Although some of the media coverage of my visit represented it as focusing largely on Brexit, I cannot stress enough that my analysis and findings spoke to historically rooted structures of exclusion and discrimination that pre-date the EU referendum, even if the recent political climate has exacerbated these dynamics.
My visit revealed to me the significant differences in the experiences of racial and ethnic minorities living in the four nations that comprise the UK, and the difference in political will among the governments of these nations to address racial inequality. I will present my full report to the UN Human Rights
Council in July 2019.

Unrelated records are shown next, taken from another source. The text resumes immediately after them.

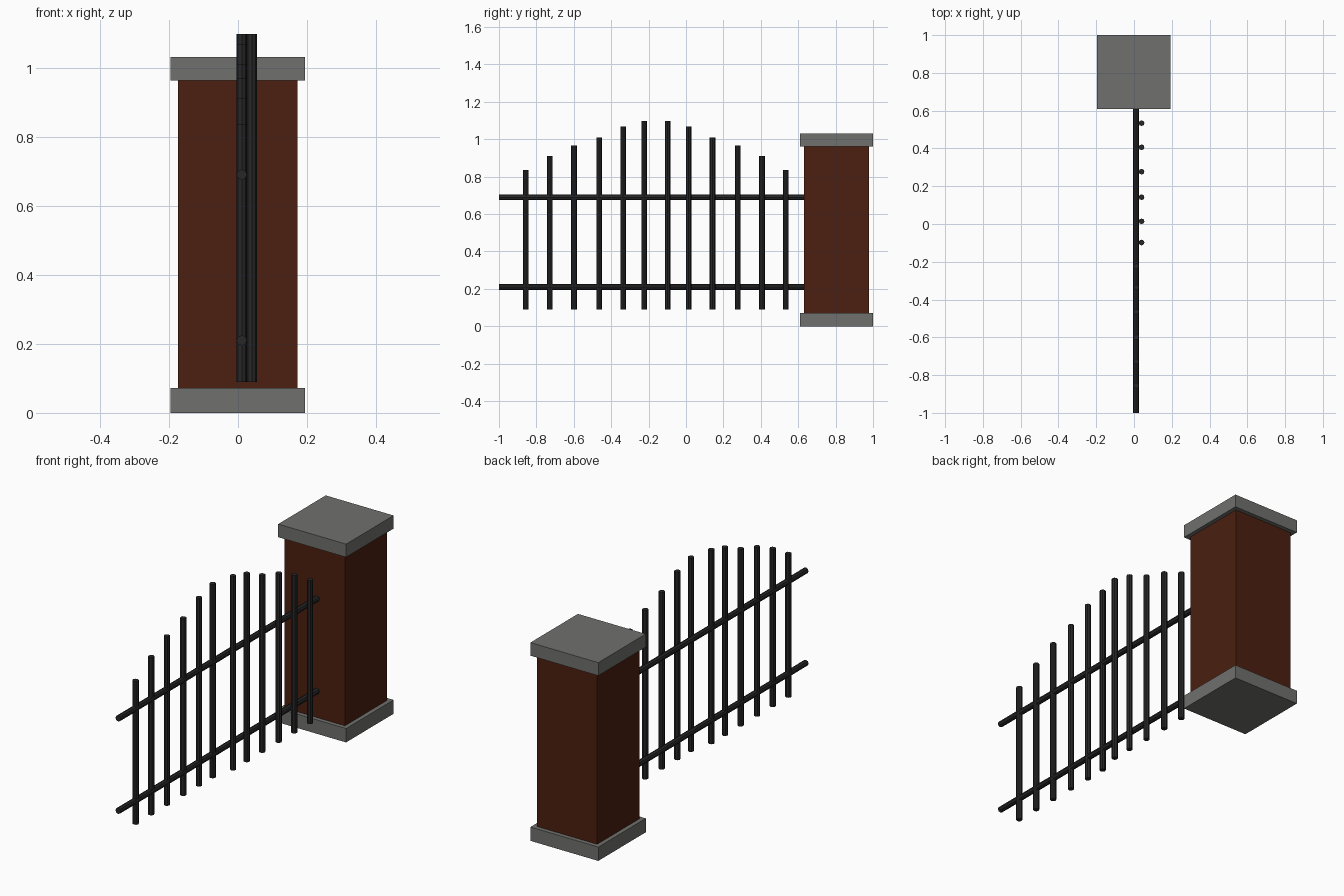
import bpy
import math

if "Cube" in bpy.data.objects:
    bpy.data.objects.remove(bpy.data.objects["Cube"])


def material(name, rgb):
    m = bpy.data.materials.new(name)
    m.diffuse_color = (*rgb, 1)
    m.use_nodes = True
    m.node_tree.nodes["Principled BSDF"].inputs["Base Color"].default_value = m.diffuse_color
    return m


BRICK = material("brick", (0.07, 0.014, 0.005))
IRON = material("iron", (0.02, 0.02, 0.02))
STONE = material("stone", (0.16, 0.16, 0.155))


def box(name, lo, hi, mat):
    bpy.ops.mesh.primitive_cube_add(size=1, location=[(a + b) / 2 for a, b in zip(lo, hi)])
    o = bpy.context.object
    o.name = name
    o.scale = [b - a for a, b in zip(lo, hi)]
    bpy.ops.object.transform_apply(location=False, rotation=False, scale=True)
    o.data.materials.append(mat)


def bar(name, center, length, along_y=False):
    bpy.ops.mesh.primitive_cylinder_add(vertices=8, radius=0.0152, depth=length, location=center,
                                        rotation=(math.pi / 2 if along_y else 0, 0, 0))
    o = bpy.context.object
    o.name = name
    o.data.materials.append(IRON)


# Pillar: base slab, brick shaft, cap slab
box("pillar_base", (-0.196, 0.61, 0), (0.194, 1.0, 0.072), STONE)
box("pillar_shaft", (-0.174, 0.632, 0.072), (0.172, 0.978, 0.962), BRICK)
box("pillar_cap", (-0.196, 0.61, 0.962), (0.194, 1.0, 1.03), STONE)

# Horizontal rails running into the pillar
RAIL_X, Y0, Y1 = 0.011, -1.0, 0.634
for name, z in (("lower_rail", 0.21), ("upper_rail", 0.69)):
    bar(name, (RAIL_X, (Y0 + Y1) / 2, z), Y1 - Y0, along_y=True)

# Pickets: two mirrored runs of six rising to the middle, one run set forward
MID, BOTTOM = -0.161, 0.09
OFFSETS = (0.695, 0.567, 0.438, 0.303, 0.175, 0.063)
TOPS = (0.835, 0.91, 0.968, 1.01, 1.067, 1.097)
for side, x in ((-1, 0.011), (1, 0.040)):
    for i, (d, top) in enumerate(zip(OFFSETS, TOPS)):
        label = "left" if side < 0 else "right"
        bar(f"picket_{label}_{i + 1}", (x, MID + side * d, (BOTTOM + top) / 2), top - BOTTOM)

There was a predictable but disappointing response to your visit from sections of the UK media. Do negative reactions of this kind undermine your work? How do they alter perceptions of the UK?
The media are powerful actors and have a responsibility to perform their work ethically. This includes truthful and accurate reporting. Criticism and dissenting opinions are a welcome and important part of public discourse and dialogue, but the media has a responsibility to ensure that the criticism, dissent or any other information they disseminate is accurate and definitely not racist. Certain media sources purposefully mischaracterised my visit as an attempt by the UN to scold the UK, when in fact my visit was at the invitation of the UK Government itself. I can never conduct a country mission without the invitation of that government. Furthermore, my role is that of an independent expert. I cannot and do not speak for the UN.
I found it telling and deeply regrettable that on a mission to investigate conditions of racial equality in the UK, I myself became the target of racist media coverage. I do have to emphasise, however, that the racist coverage was countered by exemplary journalistic practices by other UK media outlets that
provided truthful and accurate information about my visit and the issues I raised.
Preliminary findings from E. Tendayi Achiume's visit to the UK can be found here.
Photo: Global Justice Now have been collecting racist media headlines as part of their call on press regulator to hold inquiry into racism in the UK media. Credit: Global Justice Now.